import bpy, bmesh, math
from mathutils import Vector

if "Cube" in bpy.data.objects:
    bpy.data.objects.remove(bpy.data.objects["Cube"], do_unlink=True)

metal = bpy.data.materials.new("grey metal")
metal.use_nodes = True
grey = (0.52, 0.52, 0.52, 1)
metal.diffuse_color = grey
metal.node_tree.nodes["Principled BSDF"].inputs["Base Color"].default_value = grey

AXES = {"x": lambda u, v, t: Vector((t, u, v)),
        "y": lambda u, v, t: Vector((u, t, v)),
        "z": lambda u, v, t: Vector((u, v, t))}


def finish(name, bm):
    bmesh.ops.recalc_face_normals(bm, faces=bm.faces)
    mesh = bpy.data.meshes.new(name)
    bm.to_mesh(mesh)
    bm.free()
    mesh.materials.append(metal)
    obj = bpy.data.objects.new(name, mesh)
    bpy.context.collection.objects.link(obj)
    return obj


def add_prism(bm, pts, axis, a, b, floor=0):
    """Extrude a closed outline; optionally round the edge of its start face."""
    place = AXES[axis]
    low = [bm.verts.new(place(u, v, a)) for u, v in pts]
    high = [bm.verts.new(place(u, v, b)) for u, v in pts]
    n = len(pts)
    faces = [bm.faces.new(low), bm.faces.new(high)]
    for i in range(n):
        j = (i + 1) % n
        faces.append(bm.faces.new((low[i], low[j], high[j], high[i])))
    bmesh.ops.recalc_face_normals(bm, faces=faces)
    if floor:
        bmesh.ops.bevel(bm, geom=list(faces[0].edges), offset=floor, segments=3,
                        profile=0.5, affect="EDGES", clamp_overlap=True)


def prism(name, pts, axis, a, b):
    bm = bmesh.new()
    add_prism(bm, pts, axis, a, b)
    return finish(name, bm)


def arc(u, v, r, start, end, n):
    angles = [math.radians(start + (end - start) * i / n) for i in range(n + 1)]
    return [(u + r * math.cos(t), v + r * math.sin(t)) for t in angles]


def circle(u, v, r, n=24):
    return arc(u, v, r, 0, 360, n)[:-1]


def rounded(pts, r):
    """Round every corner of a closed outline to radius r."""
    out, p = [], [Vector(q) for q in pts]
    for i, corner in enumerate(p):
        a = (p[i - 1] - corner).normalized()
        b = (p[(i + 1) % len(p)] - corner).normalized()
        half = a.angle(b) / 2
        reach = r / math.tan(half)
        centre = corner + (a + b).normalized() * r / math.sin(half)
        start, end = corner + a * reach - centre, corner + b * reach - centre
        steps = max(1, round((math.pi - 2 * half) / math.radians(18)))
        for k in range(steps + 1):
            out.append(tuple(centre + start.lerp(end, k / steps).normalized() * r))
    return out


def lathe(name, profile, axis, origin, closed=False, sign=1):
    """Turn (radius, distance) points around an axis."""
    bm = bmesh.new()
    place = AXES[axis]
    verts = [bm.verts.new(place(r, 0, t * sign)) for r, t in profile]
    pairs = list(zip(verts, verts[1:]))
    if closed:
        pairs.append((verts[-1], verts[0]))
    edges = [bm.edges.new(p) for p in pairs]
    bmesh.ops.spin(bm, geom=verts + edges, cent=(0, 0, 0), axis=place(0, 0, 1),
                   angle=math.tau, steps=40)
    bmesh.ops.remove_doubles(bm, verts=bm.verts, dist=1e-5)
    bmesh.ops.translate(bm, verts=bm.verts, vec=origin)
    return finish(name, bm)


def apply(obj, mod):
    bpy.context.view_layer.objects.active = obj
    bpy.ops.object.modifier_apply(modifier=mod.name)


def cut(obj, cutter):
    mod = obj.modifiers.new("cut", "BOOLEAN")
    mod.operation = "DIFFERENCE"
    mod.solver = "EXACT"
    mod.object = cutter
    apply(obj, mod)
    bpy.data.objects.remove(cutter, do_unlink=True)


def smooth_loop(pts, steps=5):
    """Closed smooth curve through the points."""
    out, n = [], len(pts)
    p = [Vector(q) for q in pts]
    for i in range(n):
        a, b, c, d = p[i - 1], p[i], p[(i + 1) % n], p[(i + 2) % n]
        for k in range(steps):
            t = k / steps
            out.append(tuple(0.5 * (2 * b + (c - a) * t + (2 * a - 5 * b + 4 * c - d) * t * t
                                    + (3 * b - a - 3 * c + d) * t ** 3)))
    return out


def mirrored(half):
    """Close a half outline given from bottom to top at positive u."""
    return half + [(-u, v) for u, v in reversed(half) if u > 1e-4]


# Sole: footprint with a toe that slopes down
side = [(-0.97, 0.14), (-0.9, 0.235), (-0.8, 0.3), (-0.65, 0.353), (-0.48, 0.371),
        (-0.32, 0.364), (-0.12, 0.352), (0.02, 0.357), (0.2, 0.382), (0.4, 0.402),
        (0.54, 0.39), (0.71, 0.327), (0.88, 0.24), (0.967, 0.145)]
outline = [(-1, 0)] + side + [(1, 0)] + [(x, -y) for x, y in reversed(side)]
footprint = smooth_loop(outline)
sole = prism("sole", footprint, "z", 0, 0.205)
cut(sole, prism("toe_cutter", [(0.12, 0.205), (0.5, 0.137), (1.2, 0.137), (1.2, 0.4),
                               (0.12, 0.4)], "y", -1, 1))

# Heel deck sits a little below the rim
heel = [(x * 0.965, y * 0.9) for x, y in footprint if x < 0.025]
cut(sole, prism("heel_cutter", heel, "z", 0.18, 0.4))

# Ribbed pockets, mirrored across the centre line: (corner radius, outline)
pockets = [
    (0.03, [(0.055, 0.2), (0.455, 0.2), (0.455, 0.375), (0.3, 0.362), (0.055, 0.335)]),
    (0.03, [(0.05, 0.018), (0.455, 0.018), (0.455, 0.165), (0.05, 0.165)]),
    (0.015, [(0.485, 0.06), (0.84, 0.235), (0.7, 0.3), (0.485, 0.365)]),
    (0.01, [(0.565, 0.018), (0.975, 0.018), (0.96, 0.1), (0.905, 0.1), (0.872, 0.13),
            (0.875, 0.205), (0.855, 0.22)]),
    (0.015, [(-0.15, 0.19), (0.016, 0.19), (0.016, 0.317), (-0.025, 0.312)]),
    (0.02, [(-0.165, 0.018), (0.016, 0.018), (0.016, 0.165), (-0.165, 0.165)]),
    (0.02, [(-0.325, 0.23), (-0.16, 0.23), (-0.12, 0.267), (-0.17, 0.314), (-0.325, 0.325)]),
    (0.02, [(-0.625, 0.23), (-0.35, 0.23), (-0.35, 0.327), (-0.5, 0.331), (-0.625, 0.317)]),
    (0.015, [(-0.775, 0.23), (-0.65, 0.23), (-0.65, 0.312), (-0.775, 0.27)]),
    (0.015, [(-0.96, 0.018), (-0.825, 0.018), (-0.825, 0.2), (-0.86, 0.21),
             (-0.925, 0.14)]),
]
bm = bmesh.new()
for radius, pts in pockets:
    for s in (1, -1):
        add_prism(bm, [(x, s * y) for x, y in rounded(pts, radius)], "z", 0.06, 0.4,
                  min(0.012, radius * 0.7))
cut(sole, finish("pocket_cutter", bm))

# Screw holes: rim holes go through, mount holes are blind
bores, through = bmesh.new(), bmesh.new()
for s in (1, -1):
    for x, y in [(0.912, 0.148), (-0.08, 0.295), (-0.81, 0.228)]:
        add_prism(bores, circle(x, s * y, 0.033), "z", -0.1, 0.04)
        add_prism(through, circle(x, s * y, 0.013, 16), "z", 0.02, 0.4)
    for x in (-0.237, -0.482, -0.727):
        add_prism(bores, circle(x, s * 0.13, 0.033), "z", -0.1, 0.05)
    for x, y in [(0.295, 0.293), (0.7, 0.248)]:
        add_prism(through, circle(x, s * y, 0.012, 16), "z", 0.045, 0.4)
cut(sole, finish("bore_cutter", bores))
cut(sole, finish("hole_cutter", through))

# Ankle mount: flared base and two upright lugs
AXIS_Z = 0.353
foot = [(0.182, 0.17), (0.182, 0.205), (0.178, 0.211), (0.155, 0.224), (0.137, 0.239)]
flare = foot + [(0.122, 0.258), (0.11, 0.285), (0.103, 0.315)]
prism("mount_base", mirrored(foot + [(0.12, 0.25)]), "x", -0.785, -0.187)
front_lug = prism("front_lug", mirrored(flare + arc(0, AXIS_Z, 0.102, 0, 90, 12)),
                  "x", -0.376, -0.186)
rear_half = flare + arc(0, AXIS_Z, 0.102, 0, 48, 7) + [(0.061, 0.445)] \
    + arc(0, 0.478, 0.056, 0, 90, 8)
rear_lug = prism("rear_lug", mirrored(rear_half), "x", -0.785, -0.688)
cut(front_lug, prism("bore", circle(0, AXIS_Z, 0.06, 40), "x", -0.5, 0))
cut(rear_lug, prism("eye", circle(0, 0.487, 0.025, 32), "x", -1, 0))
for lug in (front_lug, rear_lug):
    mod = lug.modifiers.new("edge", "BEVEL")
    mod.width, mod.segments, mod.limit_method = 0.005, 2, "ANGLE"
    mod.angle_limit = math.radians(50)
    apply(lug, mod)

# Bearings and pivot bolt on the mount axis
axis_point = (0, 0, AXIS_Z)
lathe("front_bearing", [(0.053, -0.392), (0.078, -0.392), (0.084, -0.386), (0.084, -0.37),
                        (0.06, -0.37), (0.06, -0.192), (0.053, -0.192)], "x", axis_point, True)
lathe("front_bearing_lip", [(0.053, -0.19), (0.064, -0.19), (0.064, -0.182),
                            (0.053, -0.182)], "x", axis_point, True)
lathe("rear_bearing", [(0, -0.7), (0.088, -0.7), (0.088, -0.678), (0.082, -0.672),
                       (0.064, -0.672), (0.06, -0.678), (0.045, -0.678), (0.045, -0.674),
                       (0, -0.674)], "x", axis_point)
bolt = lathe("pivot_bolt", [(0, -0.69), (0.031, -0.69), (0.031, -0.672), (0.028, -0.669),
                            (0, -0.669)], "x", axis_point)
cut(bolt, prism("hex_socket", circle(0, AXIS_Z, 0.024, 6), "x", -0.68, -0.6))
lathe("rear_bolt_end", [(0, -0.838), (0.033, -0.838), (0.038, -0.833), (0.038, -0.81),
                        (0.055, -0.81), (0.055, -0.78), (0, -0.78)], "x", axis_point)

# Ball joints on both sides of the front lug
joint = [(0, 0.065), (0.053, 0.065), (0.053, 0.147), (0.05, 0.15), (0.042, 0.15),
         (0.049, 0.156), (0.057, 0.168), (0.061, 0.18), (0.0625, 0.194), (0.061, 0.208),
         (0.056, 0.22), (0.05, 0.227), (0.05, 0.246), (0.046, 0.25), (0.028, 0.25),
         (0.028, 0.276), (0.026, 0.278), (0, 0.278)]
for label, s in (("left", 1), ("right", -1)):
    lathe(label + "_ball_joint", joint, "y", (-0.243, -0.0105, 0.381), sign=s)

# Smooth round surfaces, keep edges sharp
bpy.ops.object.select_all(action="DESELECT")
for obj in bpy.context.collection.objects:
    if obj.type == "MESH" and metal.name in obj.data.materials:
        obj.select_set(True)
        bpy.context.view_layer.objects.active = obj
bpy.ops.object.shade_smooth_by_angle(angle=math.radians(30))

#####

■ WHAT YOU NEED TO DO: Bring together all lines in the records where the word "radius" is found.

■ YOUR RESPONSE:
    """Round every corner of a closed outline to radius r."""
    """Turn (radius, distance) points around an axis."""
# Ribbed pockets, mirrored across the centre line: (corner radius, outline)
for radius, pts in pockets:
        add_prism(bm, [(x, s * y) for x, y in rounded(pts, radius)], "z", 0.06, 0.4,
                  min(0.012, radius * 0.7))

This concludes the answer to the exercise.